:: Problem to work on ::
Only the words of the entries are wanted, repeated exactly and without images.
Material for this exercise START
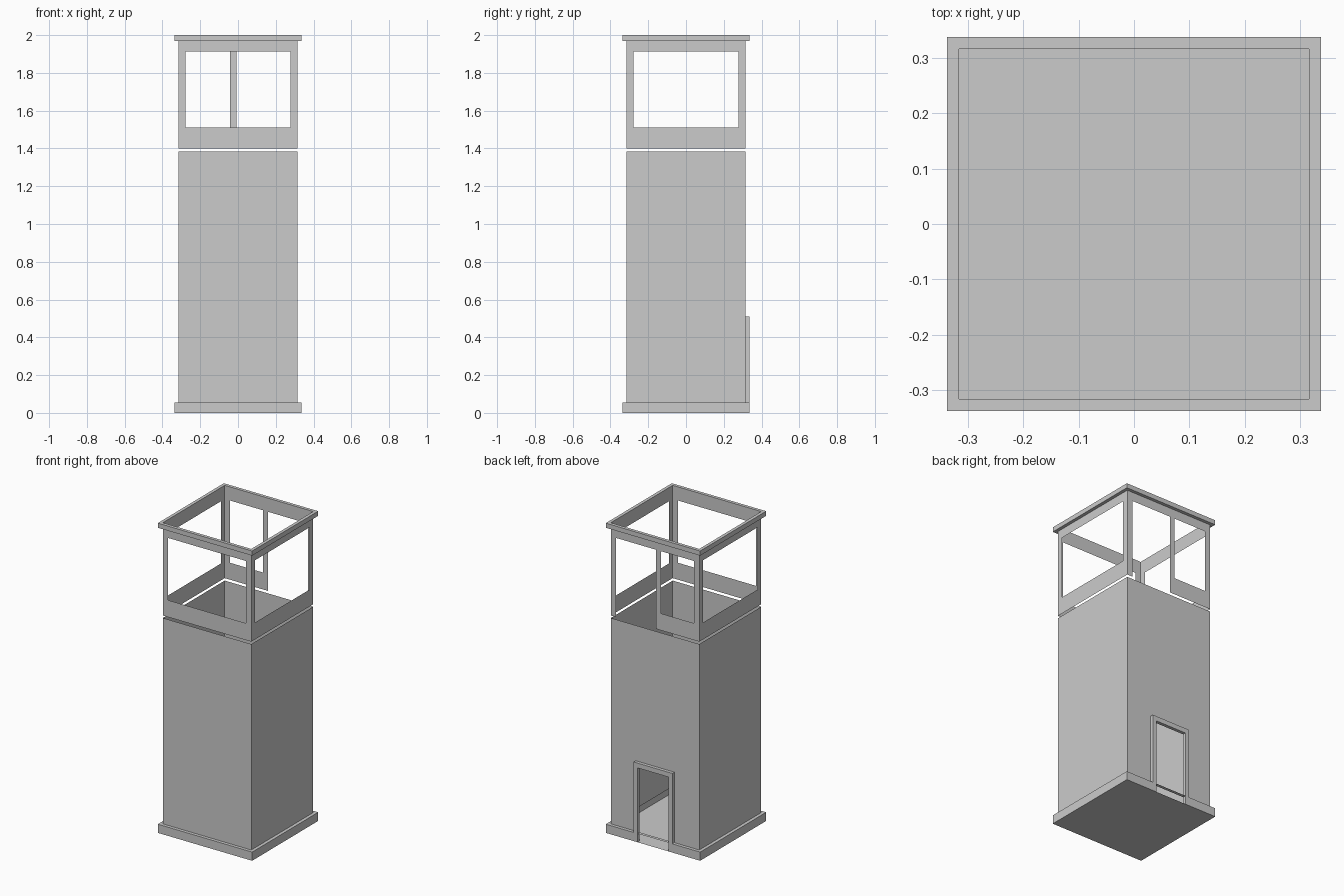
import bpy, bmesh
from math import pi
from mathutils import Matrix

if "Cube" in bpy.data.objects:
    bpy.data.objects.remove(bpy.data.objects["Cube"])

W, P = 0.316, 0.337            # wall and trim half widths
PLINTH, BODY_TOP = 0.056, 1.385
CAB0, SILL, HEAD, CAB1 = 1.401, 1.51, 1.912, 1.97
WIN = 0.278                    # window half width
DOOR, FRAME = 0.11, 0.138      # doorway and door frame half widths
DOOR_Z, FRAME_Z = 0.48, 0.511


def finish(name, bm):
    bmesh.ops.remove_doubles(bm, verts=bm.verts, dist=1e-5)
    mesh = bpy.data.meshes.new(name)
    bm.to_mesh(mesh)
    bm.free()
    obj = bpy.data.objects.new(name, mesh)
    bpy.context.collection.objects.link(obj)


def panel(bm, side, dist, rects):
    """Flat wall of (u0, z0, u1, z1) rectangles; side 0 front, 1 right, 2 back, 3 left."""
    rot = Matrix.Rotation(side * pi / 2, 3, 'Z')
    for u0, z0, u1, z1 in rects:
        pts = [(u0, -dist, z0), (u1, -dist, z0), (u1, -dist, z1), (u0, -dist, z1)]
        vs = [bm.verts.new(p) for p in pts]
        bmesh.ops.rotate(bm, verts=vs, matrix=rot)
        bm.faces.new(vs)


def ledge(bm, z, inner, outer, up):
    """Flat square ring made of four mitred strips."""
    for s in range(4):
        pts = [(-outer, -outer, z), (outer, -outer, z), (inner, -inner, z), (-inner, -inner, z)]
        vs = [bm.verts.new(p) for p in (pts if up else pts[::-1])]
        bmesh.ops.rotate(bm, verts=vs, matrix=Matrix.Rotation(s * pi / 2, 3, 'Z'))
        bm.faces.new(vs)


def box(bm, x0, x1, y0, y1, z0, z1):
    m = Matrix.Translation(((x0 + x1) / 2, (y0 + y1) / 2, (z0 + z1) / 2))
    m = m @ Matrix.Diagonal((x1 - x0, y1 - y0, z1 - z0, 1))
    bmesh.ops.create_cube(bm, size=1, matrix=m)


# Tower shaft, open at the top, with a doorway in the back
bm = bmesh.new()
for s in (0, 1, 3):
    panel(bm, s, W, [(-W, PLINTH, W, BODY_TOP)])
panel(bm, 2, W, [(-W, PLINTH, -DOOR, DOOR_Z), (DOOR, PLINTH, W, DOOR_Z),
                 (-W, DOOR_Z, W, BODY_TOP)])
finish("tower_shaft", bm)

# Plinth skirt with its ledge, cut by the doorway
bm = bmesh.new()
for s in (0, 1, 3):
    panel(bm, s, P, [(-P, 0, P, PLINTH)])
    panel(bm, s, W, [])
panel(bm, 2, P, [(-P, 0, -DOOR, PLINTH), (DOOR, 0, P, PLINTH)])
ledge(bm, PLINTH, W, P, True)
back = [f for f in bm.faces if f.normal.z == 0 and f.calc_center_median().y > W
        and abs(f.calc_center_median().x) < 0.01]
bmesh.ops.delete(bm, geom=back, context='FACES')
for sx in (-1, 1):
    pts = [(sx * DOOR, W, PLINTH), (sx * DOOR, P, PLINTH), (sx * P, P, PLINTH), (sx * W, W, PLINTH)]
    bm.faces.new([bm.verts.new(p) for p in (pts if sx < 0 else pts[::-1])])
    pts = [(sx * DOOR, W, 0), (sx * DOOR, P, 0), (sx * DOOR, P, PLINTH), (sx * DOOR, W, PLINTH)]
    bm.faces.new([bm.verts.new(p) for p in pts])
finish("plinth", bm)

# Ground floor slab
bm = bmesh.new()
bm.faces.new([bm.verts.new(p) for p in ((-P, -P, 0), (-P, P, 0), (P, P, 0), (P, -P, 0))])
finish("ground_floor", bm)

# Door surround
bm = bmesh.new()
box(bm, -FRAME, -DOOR, W, P, PLINTH, DOOR_Z)
box(bm, DOOR, FRAME, W, P, PLINTH, DOOR_Z)
box(bm, -FRAME, FRAME, W, P, DOOR_Z, FRAME_Z)
finish("door_frame", bm)

# Lookout cabin: three window walls, and a back wall with a window and a doorway
bm = bmesh.new()
posts_and_head = [(-W, HEAD, W, CAB1), (-W, CAB0, -WIN, HEAD), (WIN, CAB0, W, HEAD)]
for s in (0, 1, 3):
    panel(bm, s, W, posts_and_head + [(-WIN, CAB0, WIN, SILL)])
panel(bm, 2, W, posts_and_head + [(0.008, CAB0, 0.042, HEAD), (0.042, CAB0, WIN, SILL)])
finish("cabin_walls", bm)

# Top trim ring
bm = bmesh.new()
for s in range(4):
    panel(bm, s, P, [(-P, CAB1, P, 2)])
    panel(bm, s, W, [(-W, CAB1, W, 2)])
ledge(bm, CAB1, W, P, False)
ledge(bm, 2, W, P, True)
finish("top_trim", bm)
Material for this exercise END
:: Expected output ::
import bpy, bmesh
from math import pi
from mathutils import Matrix

if "Cube" in bpy.data.objects:
    bpy.data.objects.remove(bpy.data.objects["Cube"])

W, P = 0.316, 0.337            # wall and trim half widths
PLINTH, BODY_TOP = 0.056, 1.385
CAB0, SILL, HEAD, CAB1 = 1.401, 1.51, 1.912, 1.97
WIN = 0.278                    # window half width
DOOR, FRAME = 0.11, 0.138      # doorway and door frame half widths
DOOR_Z, FRAME_Z = 0.48, 0.511


def finish(name, bm):
    bmesh.ops.remove_doubles(bm, verts=bm.verts, dist=1e-5)
    mesh = bpy.data.meshes.new(name)
    bm.to_mesh(mesh)
    bm.free()
    obj = bpy.data.objects.new(name, mesh)
    bpy.context.collection.objects.link(obj)


def panel(bm, side, dist, rects):
    """Flat wall of (u0, z0, u1, z1) rectangles; side 0 front, 1 right, 2 back, 3 left."""
    rot = Matrix.Rotation(side * pi / 2, 3, 'Z')
    for u0, z0, u1, z1 in rects:
        pts = [(u0, -dist, z0), (u1, -dist, z0), (u1, -dist, z1), (u0, -dist, z1)]
        vs = [bm.verts.new(p) for p in pts]
        bmesh.ops.rotate(bm, verts=vs, matrix=rot)
        bm.faces.new(vs)


def ledge(bm, z, inner, outer, up):
    """Flat square ring made of four mitred strips."""
    for s in range(4):
        pts = [(-outer, -outer, z), (outer, -outer, z), (inner, -inner, z), (-inner, -inner, z)]
        vs = [bm.verts.new(p) for p in (pts if up else pts[::-1])]
        bmesh.ops.rotate(bm, verts=vs, matrix=Matrix.Rotation(s * pi / 2, 3, 'Z'))
        bm.faces.new(vs)


def box(bm, x0, x1, y0, y1, z0, z1):
    m = Matrix.Translation(((x0 + x1) / 2, (y0 + y1) / 2, (z0 + z1) / 2))
    m = m @ Matrix.Diagonal((x1 - x0, y1 - y0, z1 - z0, 1))
    bmesh.ops.create_cube(bm, size=1, matrix=m)


# Tower shaft, open at the top, with a doorway in the back
bm = bmesh.new()
for s in (0, 1, 3):
    panel(bm, s, W, [(-W, PLINTH, W, BODY_TOP)])
panel(bm, 2, W, [(-W, PLINTH, -DOOR, DOOR_Z), (DOOR, PLINTH, W, DOOR_Z),
                 (-W, DOOR_Z, W, BODY_TOP)])
finish("tower_shaft", bm)

# Plinth skirt with its ledge, cut by the doorway
bm = bmesh.new()
for s in (0, 1, 3):
    panel(bm, s, P, [(-P, 0, P, PLINTH)])
    panel(bm, s, W, [])
panel(bm, 2, P, [(-P, 0, -DOOR, PLINTH), (DOOR, 0, P, PLINTH)])
ledge(bm, PLINTH, W, P, True)
back = [f for f in bm.faces if f.normal.z == 0 and f.calc_center_median().y > W
        and abs(f.calc_center_median().x) < 0.01]
bmesh.ops.delete(bm, geom=back, context='FACES')
for sx in (-1, 1):
    pts = [(sx * DOOR, W, PLINTH), (sx * DOOR, P, PLINTH), (sx * P, P, PLINTH), (sx * W, W, PLINTH)]
    bm.faces.new([bm.verts.new(p) for p in (pts if sx < 0 else pts[::-1])])
    pts = [(sx * DOOR, W, 0), (sx * DOOR, P, 0), (sx * DOOR, P, PLINTH), (sx * DOOR, W, PLINTH)]
    bm.faces.new([bm.verts.new(p) for p in pts])
finish("plinth", bm)

# Ground floor slab
bm = bmesh.new()
bm.faces.new([bm.verts.new(p) for p in ((-P, -P, 0), (-P, P, 0), (P, P, 0), (P, -P, 0))])
finish("ground_floor", bm)

# Door surround
bm = bmesh.new()
box(bm, -FRAME, -DOOR, W, P, PLINTH, DOOR_Z)
box(bm, DOOR, FRAME, W, P, PLINTH, DOOR_Z)
box(bm, -FRAME, FRAME, W, P, DOOR_Z, FRAME_Z)
finish("door_frame", bm)

# Lookout cabin: three window walls, and a back wall with a window and a doorway
bm = bmesh.new()
posts_and_head = [(-W, HEAD, W, CAB1), (-W, CAB0, -WIN, HEAD), (WIN, CAB0, W, HEAD)]
for s in (0, 1, 3):
    panel(bm, s, W, posts_and_head + [(-WIN, CAB0, WIN, SILL)])
panel(bm, 2, W, posts_and_head + [(0.008, CAB0, 0.042, HEAD), (0.042, CAB0, WIN, SILL)])
finish("cabin_walls", bm)

# Top trim ring
bm = bmesh.new()
for s in range(4):
    panel(bm, s, P, [(-P, CAB1, P, 2)])
    panel(bm, s, W, [(-W, CAB1, W, 2)])
ledge(bm, CAB1, W, P, False)
ledge(bm, 2, W, P, True)
finish("top_trim", bm)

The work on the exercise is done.